THE TASK:
Go line by line through the entries below and count those containing the string "loops"; give only the count.

PROVIDED INFORMATION:
'''

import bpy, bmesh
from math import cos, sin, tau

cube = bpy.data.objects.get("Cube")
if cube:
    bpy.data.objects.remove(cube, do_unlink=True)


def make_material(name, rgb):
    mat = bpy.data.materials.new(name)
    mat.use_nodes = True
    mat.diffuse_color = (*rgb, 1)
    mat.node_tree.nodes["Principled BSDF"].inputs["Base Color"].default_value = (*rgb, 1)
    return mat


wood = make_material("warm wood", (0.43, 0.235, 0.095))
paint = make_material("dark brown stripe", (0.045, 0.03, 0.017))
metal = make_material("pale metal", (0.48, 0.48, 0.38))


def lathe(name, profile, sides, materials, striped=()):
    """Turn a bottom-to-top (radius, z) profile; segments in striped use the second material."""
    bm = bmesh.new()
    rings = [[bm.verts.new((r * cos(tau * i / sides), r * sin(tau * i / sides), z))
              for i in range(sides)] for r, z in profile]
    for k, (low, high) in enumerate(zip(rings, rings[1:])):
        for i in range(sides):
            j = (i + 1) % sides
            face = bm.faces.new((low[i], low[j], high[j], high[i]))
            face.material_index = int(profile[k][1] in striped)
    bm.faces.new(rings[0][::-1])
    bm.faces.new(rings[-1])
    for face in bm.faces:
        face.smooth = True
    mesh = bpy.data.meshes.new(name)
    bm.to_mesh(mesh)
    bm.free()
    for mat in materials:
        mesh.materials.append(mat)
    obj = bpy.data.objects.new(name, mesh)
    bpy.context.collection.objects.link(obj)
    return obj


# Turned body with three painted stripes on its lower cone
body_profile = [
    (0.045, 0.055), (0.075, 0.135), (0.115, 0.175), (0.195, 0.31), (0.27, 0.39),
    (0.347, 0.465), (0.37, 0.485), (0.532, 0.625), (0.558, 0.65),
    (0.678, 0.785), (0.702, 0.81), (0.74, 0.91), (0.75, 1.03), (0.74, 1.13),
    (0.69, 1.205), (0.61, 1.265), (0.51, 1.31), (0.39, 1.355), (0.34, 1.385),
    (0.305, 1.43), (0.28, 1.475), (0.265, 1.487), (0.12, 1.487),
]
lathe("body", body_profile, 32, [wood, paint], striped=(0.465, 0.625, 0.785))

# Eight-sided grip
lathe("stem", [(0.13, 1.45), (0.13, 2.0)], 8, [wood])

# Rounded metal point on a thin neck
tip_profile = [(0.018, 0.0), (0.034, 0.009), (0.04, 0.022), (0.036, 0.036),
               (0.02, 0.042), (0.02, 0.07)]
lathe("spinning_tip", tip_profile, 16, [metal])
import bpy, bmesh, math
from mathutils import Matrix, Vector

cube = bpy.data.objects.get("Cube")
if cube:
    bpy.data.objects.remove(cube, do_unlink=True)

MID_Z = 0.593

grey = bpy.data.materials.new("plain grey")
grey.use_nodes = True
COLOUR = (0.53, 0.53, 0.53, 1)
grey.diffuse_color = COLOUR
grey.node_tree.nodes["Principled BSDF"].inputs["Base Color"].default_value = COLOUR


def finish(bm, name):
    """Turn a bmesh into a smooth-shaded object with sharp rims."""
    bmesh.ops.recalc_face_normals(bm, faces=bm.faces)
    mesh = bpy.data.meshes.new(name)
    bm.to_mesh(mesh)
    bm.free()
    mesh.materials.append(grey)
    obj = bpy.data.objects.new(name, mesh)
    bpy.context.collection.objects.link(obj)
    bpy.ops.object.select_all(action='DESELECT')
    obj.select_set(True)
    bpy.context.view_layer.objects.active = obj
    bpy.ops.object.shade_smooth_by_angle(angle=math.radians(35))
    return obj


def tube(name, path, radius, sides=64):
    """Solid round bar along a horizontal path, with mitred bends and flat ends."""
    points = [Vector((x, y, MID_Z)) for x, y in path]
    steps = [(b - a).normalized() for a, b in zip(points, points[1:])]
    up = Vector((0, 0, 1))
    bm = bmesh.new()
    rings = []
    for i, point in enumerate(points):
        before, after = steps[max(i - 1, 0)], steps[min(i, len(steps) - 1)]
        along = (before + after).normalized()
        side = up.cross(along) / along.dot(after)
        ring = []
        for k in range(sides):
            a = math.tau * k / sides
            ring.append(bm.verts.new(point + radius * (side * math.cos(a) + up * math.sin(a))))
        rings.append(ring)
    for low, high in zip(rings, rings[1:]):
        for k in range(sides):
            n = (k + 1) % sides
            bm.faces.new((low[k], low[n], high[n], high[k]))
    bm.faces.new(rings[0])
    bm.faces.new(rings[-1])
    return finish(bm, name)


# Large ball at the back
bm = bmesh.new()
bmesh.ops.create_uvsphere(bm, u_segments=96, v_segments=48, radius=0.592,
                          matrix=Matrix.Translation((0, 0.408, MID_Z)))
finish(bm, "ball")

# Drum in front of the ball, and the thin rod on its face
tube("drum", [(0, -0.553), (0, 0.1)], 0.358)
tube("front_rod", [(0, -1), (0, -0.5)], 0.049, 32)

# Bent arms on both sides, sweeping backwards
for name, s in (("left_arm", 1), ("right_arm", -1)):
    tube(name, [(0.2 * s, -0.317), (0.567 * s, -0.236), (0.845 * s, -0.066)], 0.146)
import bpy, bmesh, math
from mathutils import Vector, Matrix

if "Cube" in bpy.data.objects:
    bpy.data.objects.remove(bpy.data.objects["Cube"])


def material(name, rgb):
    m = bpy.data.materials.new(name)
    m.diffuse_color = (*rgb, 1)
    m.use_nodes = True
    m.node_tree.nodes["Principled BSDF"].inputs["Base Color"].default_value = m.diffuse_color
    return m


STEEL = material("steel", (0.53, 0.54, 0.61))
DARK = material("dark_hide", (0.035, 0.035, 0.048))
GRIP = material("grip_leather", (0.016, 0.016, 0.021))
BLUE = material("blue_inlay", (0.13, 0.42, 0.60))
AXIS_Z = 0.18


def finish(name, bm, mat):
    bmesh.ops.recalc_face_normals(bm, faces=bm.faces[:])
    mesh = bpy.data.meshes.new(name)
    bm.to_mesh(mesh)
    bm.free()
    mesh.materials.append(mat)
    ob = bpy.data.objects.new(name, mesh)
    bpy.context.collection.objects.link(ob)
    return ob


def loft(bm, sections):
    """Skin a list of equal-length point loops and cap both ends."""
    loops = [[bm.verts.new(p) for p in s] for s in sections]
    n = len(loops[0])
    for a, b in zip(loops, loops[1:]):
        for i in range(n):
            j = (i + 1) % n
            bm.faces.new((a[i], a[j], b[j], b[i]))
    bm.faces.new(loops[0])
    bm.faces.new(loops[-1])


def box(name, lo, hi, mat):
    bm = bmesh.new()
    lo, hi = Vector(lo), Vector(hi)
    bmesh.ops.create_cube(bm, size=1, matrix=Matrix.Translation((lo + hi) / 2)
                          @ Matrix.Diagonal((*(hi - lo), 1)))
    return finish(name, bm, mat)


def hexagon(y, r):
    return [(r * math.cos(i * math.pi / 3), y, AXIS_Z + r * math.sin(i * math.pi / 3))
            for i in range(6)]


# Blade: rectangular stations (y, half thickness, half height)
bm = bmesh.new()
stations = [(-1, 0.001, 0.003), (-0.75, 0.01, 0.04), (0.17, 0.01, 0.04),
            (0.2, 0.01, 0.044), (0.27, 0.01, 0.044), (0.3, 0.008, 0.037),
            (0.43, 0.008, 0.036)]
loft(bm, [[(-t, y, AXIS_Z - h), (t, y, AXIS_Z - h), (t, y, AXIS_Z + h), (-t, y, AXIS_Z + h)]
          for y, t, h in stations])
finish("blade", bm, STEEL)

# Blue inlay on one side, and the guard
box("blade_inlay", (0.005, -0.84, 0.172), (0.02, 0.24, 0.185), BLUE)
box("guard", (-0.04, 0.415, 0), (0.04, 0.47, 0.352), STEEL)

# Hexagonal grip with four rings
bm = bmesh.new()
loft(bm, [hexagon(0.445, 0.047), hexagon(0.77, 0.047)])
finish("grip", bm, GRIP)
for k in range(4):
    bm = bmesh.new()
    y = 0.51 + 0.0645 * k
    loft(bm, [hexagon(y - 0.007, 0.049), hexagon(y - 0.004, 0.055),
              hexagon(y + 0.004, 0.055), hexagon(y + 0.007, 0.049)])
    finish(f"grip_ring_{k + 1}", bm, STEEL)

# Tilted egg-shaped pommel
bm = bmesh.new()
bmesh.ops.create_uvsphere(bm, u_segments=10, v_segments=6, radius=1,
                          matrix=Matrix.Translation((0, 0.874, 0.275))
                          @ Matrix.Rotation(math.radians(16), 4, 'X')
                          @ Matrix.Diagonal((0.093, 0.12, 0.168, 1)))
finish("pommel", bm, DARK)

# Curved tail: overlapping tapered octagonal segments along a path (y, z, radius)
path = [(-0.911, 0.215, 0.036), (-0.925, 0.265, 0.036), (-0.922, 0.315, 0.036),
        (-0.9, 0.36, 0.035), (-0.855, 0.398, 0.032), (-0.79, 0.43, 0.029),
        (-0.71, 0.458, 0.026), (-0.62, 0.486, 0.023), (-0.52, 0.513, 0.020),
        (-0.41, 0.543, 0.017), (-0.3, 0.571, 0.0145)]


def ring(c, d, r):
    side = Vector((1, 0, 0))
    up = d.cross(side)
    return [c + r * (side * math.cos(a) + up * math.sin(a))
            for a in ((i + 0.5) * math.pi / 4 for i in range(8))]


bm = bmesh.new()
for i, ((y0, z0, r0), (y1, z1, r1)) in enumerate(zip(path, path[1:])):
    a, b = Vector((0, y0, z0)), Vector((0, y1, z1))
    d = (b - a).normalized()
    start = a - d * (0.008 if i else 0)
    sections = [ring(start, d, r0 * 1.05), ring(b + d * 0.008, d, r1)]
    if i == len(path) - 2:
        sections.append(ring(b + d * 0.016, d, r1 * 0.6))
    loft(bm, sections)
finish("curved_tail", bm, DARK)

'''

RESULT OF THIS TASK:
6